THE Australian Refrigeration Council (ARC) has hailed the Turnbull government’s announcement that it will proceed with the controversial ‘effects test’ and tackle the misuse of market power by big businesses as “a big win for small business”.
ARC, which administers refrigerant handling licences and refrigerant trading authorisations on behalf of the federal government, described the policy decision as a big news given that more than 90 per cent of ARCTick-authorised businesses – professionals in the refrigeration/air-conditioning and automotive industry – have 15 employees or less.
According to the ARC, the key point point is that in business-to-business dealings, a small business will need only show that the actions of a big business “would likely have the effect” of creating an uneven playing field – hence the term “effects test”.
The Victorian Automobile Chamber of Commerce (VACC) has also praised the amendment as “a win for motorists and small automotive businesses”, particularly between independent smash repairers and large insurance conglomerates, and independent fuel retailers and the larger supermarket-operated chains.
“It’s the stone in the sling in the David and Goliath battle,” said VACC executive director Geoff Gwilym.
“Currently our body repair members report that they are being pressured to compromise on the quality of their work in order to meet insurer demands. With strengthened competition law, we hope to see a fairer deal for body repairers, in turn leading to better repairs for motorists.
“There have been no completely reliable levers to use against the misuse of market power in the past,” he added. “This has caused a lessening of competition and created a barrier to entry for many innovative people and companies from entering the marketplace.
“Small business operators will now be better able to compete in the marketplace. That is good for business, good for jobs and good for the community.”
Previously rejected by the Abbott government, the recommendation comes from the Competition Policy Review delivered last year by economist Ian Harper, who found that Australia’s current “misuse of market power provision” (in Section 46 of the Competition and Consumer Act) “is not reliably enforceable and permits anti-competitive conduct”.
According to the Harper Review, “this slows the entry and expansion of new and innovative firms, delays the entry of new technologies into Australia and impedes economic growth in the long term”.
The new provision, which at the time of writing was still to be introduced to parliament, is said to be better able to deal with harm to competition in Australian markets, preventing companies with substantial market power “from engaging in conduct that has the purpose, effect or likely effect of substantially lessening competition”.
Essentially, the amendment aims to even things up between big and small businesses and allow legal redress for the little guys when a big one takes advantage of its market power for the purpose – or likely effect – of eliminating or substantially lessening competition.
The oft-cited example is predatory pricing, where a big company sets prices that are so low that the smaller competition simply cannot match them, forcing them out of the market.
In such a case, under current law, proving that the big business has misused its market power – compared to simply engaging in strong competition – has been difficult.
Imposing an effects test, on the other hand, will mean that the Australian Competition and Consumer Commission (ACCC) need only determine whether a company’s market power is substantial and that its actions lessen competition.
This would apply not just in terms of a company’s actions over a smaller player but whether they adversely affect competition in the marketplace as a whole.
“What this will do is ensure that our competition law works better to enable competition, to enable smaller businesses, emerging businesses, to be better able to compete because we know that while larger firms are often very innovative and often very competitive, they are more innovative if the hot breath of competition is coming down their neck,” Prime Minister Turnbull said.
“We want to have a competitive Australia.
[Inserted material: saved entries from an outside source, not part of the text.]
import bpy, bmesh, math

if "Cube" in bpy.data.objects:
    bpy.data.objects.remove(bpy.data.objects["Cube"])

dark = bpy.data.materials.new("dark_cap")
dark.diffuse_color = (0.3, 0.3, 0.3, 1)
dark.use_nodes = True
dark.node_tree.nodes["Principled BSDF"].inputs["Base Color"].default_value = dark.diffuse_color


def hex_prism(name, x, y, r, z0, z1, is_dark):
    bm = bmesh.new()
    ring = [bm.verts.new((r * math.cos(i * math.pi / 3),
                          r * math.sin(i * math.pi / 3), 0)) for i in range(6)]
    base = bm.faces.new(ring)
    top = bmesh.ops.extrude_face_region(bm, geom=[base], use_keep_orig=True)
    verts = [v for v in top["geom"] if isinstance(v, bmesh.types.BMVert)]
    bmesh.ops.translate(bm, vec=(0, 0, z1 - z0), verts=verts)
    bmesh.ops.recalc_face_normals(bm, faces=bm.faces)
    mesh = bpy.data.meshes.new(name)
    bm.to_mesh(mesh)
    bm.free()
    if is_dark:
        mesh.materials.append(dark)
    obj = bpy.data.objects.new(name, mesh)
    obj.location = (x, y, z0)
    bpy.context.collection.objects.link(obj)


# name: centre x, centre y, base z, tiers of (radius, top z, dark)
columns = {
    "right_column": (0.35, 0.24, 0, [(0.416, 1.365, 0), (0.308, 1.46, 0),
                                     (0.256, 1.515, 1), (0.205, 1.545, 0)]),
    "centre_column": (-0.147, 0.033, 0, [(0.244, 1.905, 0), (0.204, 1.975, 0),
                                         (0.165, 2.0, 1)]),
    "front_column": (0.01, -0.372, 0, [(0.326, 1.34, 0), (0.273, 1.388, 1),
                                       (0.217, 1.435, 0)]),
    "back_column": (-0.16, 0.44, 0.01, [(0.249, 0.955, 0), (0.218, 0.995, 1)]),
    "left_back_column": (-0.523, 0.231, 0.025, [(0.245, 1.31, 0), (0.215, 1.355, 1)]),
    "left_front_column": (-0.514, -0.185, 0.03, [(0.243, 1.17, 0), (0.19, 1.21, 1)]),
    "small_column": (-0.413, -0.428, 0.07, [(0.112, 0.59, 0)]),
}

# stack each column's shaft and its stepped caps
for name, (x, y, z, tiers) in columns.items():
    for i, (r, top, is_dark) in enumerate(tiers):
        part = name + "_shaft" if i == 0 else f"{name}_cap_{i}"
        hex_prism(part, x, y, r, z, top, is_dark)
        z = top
We want an Australia where every business, small or large, believes that the competition laws are protecting them and above all protecting competition.”
Among the opponents of the reform, the Business Council of Australia (BCA) argues that the proposed changes run counter to the principle of competition, discouraging big businesses from developing new and innovative products if the threat of lessening competition in the marketplace is hanging over them.
“If Australia wants to have an innovation-driven economy, this is poor policy,” said BCA president Catherine Livingstone.